Problem requirements: Lines from the one containing "bmesh.ops.translate(bm, vec=(low +" through the final line of the records are the only ones to copy, and each must match exactly.

Recorded data:
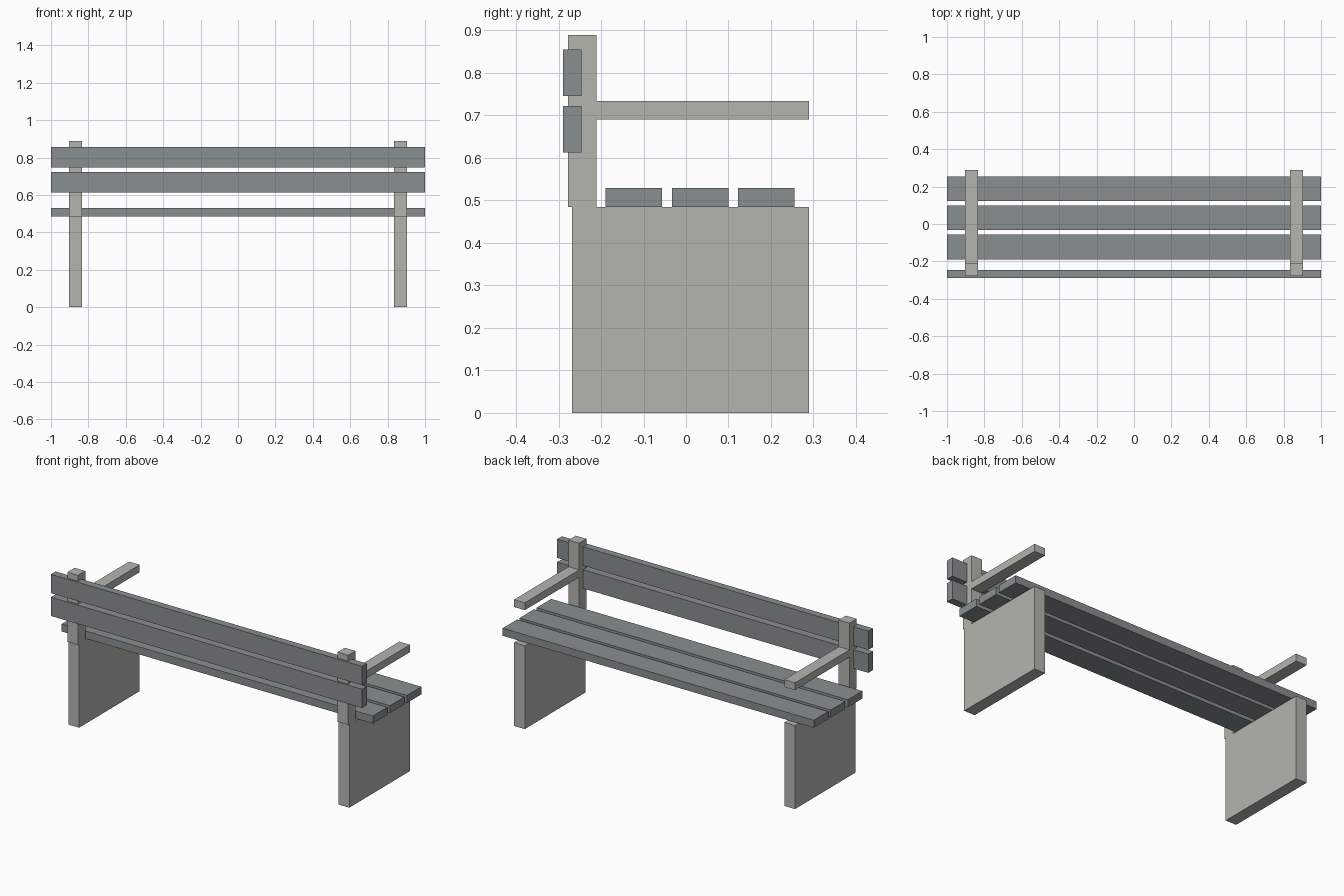
import bpy
import bmesh
from mathutils import Vector

cube = bpy.data.objects.get("Cube")
if cube:
    bpy.data.objects.remove(cube, do_unlink=True)


def make_material(name, color):
    mat = bpy.data.materials.new(name)
    mat.use_nodes = True
    mat.diffuse_color = (*color, 1)
    mat.node_tree.nodes["Principled BSDF"].inputs["Base Color"].default_value = (*color, 1)
    return mat


concrete = make_material("warm light grey", (0.46, 0.46, 0.43))
plank = make_material("cool slate grey", (0.25, 0.275, 0.28))


def box(name, x, y, z, mat):
    """Box spanning the given (min, max) ranges."""
    low, high = (Vector(c) for c in zip(x, y, z))
    bm = bmesh.new()
    bmesh.ops.create_cube(bm, size=1)
    bmesh.ops.scale(bm, vec=high - low, verts=bm.verts)
    bmesh.ops.translate(bm, vec=(low + high) / 2, verts=bm.verts)
    mesh = bpy.data.meshes.new(name)
    bm.to_mesh(mesh)
    bm.free()
    mesh.materials.append(mat)
    obj = bpy.data.objects.new(name, mesh)
    bpy.context.collection.objects.link(obj)
    return obj


# Side supports: leg slab, back post and armrest on each side
SEAT_Z = 0.485
for side, x in (("left", (0.834, 0.903)), ("right", (-0.903, -0.834))):
    box(side + "_leg", x, (-0.268, 0.289), (0, SEAT_Z), concrete)
    box(side + "_back_post", x, (-0.278, -0.211), (SEAT_Z, 0.889), concrete)
    box(side + "_armrest", x, (-0.211, 0.289), (0.691, 0.734), concrete)

# Seat slats
LENGTH = (-1, 1)
for i, y in enumerate((-0.19, -0.033, 0.122)):
    box(f"seat_slat_{i + 1}", LENGTH, (y, y + 0.133), (SEAT_Z, 0.529), plank)

# Backrest slats, notched into the posts
for name, z in (("lower", 0.613), ("upper", 0.746)):
    box(name + "_back_slat", LENGTH, (-0.289, -0.246), (z, z + 0.109), plank)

Written solution:
    bmesh.ops.translate(bm, vec=(low + high) / 2, verts=bm.verts)
    mesh = bpy.data.meshes.new(name)
    bm.to_mesh(mesh)
    bm.free()
    mesh.materials.append(mat)
    obj = bpy.data.objects.new(name, mesh)
    bpy.context.collection.objects.link(obj)
    return obj


# Side supports: leg slab, back post and armrest on each side
SEAT_Z = 0.485
for side, x in (("left", (0.834, 0.903)), ("right", (-0.903, -0.834))):
    box(side + "_leg", x, (-0.268, 0.289), (0, SEAT_Z), concrete)
    box(side + "_back_post", x, (-0.278, -0.211), (SEAT_Z, 0.889), concrete)
    box(side + "_armrest", x, (-0.211, 0.289), (0.691, 0.734), concrete)

# Seat slats
LENGTH = (-1, 1)
for i, y in enumerate((-0.19, -0.033, 0.122)):
    box(f"seat_slat_{i + 1}", LENGTH, (y, y + 0.133), (SEAT_Z, 0.529), plank)

# Backrest slats, notched into the posts
for name, z in (("lower", 0.613), ("upper", 0.746)):
    box(name + "_back_slat", LENGTH, (-0.289, -0.246), (z, z + 0.109), plank)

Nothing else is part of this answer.